DATA PROVIDED below:
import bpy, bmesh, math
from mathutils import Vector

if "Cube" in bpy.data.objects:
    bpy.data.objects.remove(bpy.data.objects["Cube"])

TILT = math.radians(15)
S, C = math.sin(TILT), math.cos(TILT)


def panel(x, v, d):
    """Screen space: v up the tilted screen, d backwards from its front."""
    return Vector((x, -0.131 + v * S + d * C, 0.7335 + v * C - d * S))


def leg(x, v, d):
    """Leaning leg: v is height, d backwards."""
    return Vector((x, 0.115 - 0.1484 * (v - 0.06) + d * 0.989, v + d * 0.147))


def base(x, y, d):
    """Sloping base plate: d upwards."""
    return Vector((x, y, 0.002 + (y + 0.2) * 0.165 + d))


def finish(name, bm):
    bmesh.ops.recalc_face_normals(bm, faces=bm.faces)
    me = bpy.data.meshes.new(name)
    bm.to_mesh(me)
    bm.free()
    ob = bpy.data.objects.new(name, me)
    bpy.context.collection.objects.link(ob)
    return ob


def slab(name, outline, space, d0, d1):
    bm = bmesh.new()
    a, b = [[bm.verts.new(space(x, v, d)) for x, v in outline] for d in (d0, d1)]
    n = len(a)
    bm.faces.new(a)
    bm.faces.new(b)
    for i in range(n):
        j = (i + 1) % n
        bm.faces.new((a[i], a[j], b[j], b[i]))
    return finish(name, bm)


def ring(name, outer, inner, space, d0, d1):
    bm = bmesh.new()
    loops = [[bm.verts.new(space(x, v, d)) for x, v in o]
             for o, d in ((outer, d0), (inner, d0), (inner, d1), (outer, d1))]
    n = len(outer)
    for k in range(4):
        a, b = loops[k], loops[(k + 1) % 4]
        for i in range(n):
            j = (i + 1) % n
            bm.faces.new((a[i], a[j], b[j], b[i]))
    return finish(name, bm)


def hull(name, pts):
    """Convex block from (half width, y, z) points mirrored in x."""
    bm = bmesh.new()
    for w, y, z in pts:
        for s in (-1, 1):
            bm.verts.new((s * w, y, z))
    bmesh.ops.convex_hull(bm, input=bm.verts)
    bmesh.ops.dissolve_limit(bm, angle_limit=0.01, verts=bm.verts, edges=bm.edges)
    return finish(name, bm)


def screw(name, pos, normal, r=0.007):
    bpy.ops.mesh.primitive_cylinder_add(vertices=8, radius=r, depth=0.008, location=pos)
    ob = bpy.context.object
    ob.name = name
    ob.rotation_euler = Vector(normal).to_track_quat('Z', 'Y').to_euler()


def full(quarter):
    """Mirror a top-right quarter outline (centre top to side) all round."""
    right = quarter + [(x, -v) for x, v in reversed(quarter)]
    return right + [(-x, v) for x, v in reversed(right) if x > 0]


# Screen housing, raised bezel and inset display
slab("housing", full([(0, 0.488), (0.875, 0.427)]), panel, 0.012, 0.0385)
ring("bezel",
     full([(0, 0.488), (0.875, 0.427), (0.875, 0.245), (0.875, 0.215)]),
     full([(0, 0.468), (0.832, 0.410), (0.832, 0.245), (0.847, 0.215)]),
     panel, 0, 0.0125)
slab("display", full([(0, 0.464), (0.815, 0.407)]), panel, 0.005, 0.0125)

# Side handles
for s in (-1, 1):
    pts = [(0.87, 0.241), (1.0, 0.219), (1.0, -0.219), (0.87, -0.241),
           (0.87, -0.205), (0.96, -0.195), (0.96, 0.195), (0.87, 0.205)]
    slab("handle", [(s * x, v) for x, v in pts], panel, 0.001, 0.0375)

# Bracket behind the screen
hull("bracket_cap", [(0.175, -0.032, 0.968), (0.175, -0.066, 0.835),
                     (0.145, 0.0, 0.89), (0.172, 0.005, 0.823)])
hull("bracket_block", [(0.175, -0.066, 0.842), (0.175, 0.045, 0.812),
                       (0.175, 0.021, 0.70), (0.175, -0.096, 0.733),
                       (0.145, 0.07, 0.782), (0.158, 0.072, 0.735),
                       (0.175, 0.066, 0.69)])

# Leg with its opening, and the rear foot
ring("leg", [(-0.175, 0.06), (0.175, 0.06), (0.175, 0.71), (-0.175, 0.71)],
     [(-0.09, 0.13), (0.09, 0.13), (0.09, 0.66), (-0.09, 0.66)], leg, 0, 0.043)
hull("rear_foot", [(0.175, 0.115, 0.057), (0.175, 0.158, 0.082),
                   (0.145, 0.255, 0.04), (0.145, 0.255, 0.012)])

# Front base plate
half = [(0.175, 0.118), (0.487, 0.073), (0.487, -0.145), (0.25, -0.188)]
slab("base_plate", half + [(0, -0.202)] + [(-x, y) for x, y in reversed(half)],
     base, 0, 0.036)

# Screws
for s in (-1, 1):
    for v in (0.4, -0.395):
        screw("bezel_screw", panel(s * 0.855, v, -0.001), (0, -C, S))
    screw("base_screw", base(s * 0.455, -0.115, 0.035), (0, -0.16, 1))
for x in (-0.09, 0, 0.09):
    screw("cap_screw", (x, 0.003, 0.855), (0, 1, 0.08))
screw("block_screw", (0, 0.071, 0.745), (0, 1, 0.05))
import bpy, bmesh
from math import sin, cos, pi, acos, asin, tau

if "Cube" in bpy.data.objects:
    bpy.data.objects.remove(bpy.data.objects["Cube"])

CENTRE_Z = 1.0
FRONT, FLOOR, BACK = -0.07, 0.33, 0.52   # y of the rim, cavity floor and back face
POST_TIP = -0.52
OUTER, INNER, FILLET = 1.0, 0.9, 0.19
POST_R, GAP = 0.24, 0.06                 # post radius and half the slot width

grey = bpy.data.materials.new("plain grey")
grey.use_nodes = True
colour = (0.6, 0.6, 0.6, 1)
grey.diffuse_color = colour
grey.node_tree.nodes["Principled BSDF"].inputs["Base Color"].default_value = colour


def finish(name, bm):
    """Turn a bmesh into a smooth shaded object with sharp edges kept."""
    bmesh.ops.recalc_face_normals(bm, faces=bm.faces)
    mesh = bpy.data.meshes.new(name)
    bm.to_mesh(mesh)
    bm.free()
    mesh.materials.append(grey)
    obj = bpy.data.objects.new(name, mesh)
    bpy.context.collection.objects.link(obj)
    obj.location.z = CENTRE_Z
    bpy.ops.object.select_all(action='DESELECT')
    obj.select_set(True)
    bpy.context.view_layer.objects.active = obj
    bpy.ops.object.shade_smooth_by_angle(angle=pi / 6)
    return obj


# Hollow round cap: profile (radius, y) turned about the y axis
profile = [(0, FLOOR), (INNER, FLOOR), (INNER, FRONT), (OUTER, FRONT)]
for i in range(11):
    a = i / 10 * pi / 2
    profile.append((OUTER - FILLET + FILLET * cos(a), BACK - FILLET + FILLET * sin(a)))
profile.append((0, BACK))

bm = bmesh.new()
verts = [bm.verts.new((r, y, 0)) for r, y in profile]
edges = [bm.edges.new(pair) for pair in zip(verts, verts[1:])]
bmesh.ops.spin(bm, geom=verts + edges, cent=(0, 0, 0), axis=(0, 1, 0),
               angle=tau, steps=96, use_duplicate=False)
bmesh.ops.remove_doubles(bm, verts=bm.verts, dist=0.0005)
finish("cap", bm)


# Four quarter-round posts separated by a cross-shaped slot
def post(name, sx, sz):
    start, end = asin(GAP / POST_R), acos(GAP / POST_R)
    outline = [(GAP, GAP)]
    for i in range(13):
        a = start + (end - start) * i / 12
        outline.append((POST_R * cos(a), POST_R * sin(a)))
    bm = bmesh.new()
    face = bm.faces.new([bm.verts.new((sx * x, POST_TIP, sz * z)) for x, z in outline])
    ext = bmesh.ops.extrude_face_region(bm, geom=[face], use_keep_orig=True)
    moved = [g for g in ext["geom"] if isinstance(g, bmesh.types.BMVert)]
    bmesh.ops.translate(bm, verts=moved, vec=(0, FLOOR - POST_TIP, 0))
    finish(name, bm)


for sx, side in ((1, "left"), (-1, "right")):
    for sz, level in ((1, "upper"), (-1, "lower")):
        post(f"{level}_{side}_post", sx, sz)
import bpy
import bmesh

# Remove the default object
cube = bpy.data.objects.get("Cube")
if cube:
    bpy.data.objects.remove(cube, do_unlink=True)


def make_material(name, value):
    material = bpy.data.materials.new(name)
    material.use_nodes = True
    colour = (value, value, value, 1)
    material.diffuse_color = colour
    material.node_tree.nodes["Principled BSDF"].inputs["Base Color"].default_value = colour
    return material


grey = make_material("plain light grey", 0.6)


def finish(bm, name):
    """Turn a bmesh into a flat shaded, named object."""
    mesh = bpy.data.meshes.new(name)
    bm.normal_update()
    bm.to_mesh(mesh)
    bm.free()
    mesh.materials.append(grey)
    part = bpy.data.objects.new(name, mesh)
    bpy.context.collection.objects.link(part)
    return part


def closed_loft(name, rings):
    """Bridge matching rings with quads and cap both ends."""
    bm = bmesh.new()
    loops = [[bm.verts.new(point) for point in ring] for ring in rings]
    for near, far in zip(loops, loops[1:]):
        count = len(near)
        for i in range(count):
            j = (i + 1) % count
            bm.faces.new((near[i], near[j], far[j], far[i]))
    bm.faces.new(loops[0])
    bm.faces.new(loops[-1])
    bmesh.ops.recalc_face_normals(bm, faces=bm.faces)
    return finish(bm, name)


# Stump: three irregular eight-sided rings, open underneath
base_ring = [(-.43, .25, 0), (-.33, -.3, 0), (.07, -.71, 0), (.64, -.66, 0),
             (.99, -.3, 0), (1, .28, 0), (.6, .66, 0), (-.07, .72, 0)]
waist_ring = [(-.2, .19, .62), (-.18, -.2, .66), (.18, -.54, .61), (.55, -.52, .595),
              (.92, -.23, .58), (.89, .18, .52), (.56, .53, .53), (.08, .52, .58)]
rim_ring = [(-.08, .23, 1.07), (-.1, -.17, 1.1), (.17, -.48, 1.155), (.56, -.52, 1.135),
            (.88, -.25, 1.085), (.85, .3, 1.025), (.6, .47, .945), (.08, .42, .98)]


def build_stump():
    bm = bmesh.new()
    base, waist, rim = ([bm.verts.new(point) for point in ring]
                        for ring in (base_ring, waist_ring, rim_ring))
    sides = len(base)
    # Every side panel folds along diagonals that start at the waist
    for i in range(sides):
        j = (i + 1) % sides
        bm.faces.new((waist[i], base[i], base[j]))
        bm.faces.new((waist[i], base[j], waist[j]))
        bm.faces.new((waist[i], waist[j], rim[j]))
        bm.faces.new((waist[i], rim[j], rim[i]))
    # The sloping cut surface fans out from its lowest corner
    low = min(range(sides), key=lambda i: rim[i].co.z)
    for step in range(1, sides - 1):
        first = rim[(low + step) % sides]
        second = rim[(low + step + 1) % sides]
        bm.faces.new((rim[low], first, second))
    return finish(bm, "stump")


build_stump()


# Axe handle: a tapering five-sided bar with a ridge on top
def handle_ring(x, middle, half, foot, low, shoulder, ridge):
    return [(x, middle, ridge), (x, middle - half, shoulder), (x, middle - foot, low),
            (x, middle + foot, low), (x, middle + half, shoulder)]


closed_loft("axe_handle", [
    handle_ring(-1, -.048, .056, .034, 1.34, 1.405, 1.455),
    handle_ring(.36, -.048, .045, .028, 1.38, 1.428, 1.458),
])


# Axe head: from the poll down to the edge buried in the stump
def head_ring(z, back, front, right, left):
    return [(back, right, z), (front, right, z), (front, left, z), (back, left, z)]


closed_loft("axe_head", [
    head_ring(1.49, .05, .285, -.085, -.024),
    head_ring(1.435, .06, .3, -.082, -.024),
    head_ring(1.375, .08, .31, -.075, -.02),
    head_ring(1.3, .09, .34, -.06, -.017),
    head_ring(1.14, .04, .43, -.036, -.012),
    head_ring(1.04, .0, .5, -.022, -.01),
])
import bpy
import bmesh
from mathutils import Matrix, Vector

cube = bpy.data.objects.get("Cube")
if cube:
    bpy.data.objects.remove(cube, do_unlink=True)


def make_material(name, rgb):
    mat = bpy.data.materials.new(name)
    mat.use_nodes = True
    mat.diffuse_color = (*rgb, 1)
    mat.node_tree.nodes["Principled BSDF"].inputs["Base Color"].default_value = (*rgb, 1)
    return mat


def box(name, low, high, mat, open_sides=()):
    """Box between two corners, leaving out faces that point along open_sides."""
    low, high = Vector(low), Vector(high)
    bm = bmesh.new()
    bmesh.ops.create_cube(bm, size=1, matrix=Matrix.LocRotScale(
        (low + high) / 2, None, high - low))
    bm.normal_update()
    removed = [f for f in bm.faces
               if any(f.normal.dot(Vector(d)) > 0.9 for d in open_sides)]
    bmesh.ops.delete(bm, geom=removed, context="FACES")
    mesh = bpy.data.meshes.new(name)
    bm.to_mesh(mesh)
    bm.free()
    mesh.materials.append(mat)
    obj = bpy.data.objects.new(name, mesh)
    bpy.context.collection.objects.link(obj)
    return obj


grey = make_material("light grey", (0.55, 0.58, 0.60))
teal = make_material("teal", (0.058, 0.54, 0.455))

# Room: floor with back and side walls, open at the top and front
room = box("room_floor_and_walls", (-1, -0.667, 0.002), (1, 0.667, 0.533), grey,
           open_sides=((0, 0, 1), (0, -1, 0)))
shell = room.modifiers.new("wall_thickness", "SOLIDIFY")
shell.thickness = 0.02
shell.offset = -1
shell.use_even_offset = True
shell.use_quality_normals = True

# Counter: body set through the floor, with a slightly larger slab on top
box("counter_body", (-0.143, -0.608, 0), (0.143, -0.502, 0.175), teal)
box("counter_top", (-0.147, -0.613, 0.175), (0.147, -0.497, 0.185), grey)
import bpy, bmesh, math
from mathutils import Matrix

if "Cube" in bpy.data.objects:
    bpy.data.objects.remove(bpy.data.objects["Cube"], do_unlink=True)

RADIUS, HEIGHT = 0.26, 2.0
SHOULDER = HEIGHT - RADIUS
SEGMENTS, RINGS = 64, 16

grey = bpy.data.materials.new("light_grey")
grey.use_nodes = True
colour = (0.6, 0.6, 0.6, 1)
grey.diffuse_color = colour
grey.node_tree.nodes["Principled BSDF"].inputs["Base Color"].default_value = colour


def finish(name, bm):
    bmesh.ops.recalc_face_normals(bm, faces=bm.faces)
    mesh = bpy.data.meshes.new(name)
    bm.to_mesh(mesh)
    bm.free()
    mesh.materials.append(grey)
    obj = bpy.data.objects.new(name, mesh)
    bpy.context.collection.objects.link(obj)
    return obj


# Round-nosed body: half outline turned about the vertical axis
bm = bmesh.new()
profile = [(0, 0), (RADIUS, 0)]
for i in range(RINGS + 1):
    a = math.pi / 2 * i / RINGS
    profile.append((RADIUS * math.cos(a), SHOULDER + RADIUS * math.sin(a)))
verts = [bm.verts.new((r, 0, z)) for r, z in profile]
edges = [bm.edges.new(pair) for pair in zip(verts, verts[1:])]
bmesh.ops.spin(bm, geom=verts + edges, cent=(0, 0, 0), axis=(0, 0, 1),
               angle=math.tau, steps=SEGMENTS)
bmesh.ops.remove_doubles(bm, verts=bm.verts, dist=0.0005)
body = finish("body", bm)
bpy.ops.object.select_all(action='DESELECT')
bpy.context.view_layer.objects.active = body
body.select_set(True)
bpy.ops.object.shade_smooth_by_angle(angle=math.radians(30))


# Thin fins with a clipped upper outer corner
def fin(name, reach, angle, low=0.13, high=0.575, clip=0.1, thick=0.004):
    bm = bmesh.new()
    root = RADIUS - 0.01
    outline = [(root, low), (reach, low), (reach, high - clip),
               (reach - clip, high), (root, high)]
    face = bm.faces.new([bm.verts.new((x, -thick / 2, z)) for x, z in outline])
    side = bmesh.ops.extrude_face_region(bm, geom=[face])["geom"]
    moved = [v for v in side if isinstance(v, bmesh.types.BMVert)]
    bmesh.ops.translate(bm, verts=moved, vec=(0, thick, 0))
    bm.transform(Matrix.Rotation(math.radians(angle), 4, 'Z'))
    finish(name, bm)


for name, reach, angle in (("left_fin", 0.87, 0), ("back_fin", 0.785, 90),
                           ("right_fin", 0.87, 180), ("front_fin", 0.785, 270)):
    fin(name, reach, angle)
End of DATA PROVIDED.
Above are some lines. Repeat exactly, and only, those from the line that has "count = len(near)" through the line that has "bm.faces.new((rim[low], first, second))".

**WRITTEN REPLY:**
        count = len(near)
        for i in range(count):
            j = (i + 1) % count
            bm.faces.new((near[i], near[j], far[j], far[i]))
    bm.faces.new(loops[0])
    bm.faces.new(loops[-1])
    bmesh.ops.recalc_face_normals(bm, faces=bm.faces)
    return finish(bm, name)


# Stump: three irregular eight-sided rings, open underneath
base_ring = [(-.43, .25, 0), (-.33, -.3, 0), (.07, -.71, 0), (.64, -.66, 0),
             (.99, -.3, 0), (1, .28, 0), (.6, .66, 0), (-.07, .72, 0)]
waist_ring = [(-.2, .19, .62), (-.18, -.2, .66), (.18, -.54, .61), (.55, -.52, .595),
              (.92, -.23, .58), (.89, .18, .52), (.56, .53, .53), (.08, .52, .58)]
rim_ring = [(-.08, .23, 1.07), (-.1, -.17, 1.1), (.17, -.48, 1.155), (.56, -.52, 1.135),
            (.88, -.25, 1.085), (.85, .3, 1.025), (.6, .47, .945), (.08, .42, .98)]


def build_stump():
    bm = bmesh.new()
    base, waist, rim = ([bm.verts.new(point) for point in ring]
                        for ring in (base_ring, waist_ring, rim_ring))
    sides = len(base)
    # Every side panel folds along diagonals that start at the waist
    for i in range(sides):
        j = (i + 1) % sides
        bm.faces.new((waist[i], base[i], base[j]))
        bm.faces.new((waist[i], base[j], waist[j]))
        bm.faces.new((waist[i], waist[j], rim[j]))
        bm.faces.new((waist[i], rim[j], rim[i]))
    # The sloping cut surface fans out from its lowest corner
    low = min(range(sides), key=lambda i: rim[i].co.z)
    for step in range(1, sides - 1):
        first = rim[(low + step) % sides]
        second = rim[(low + step + 1) % sides]
        bm.faces.new((rim[low], first, second))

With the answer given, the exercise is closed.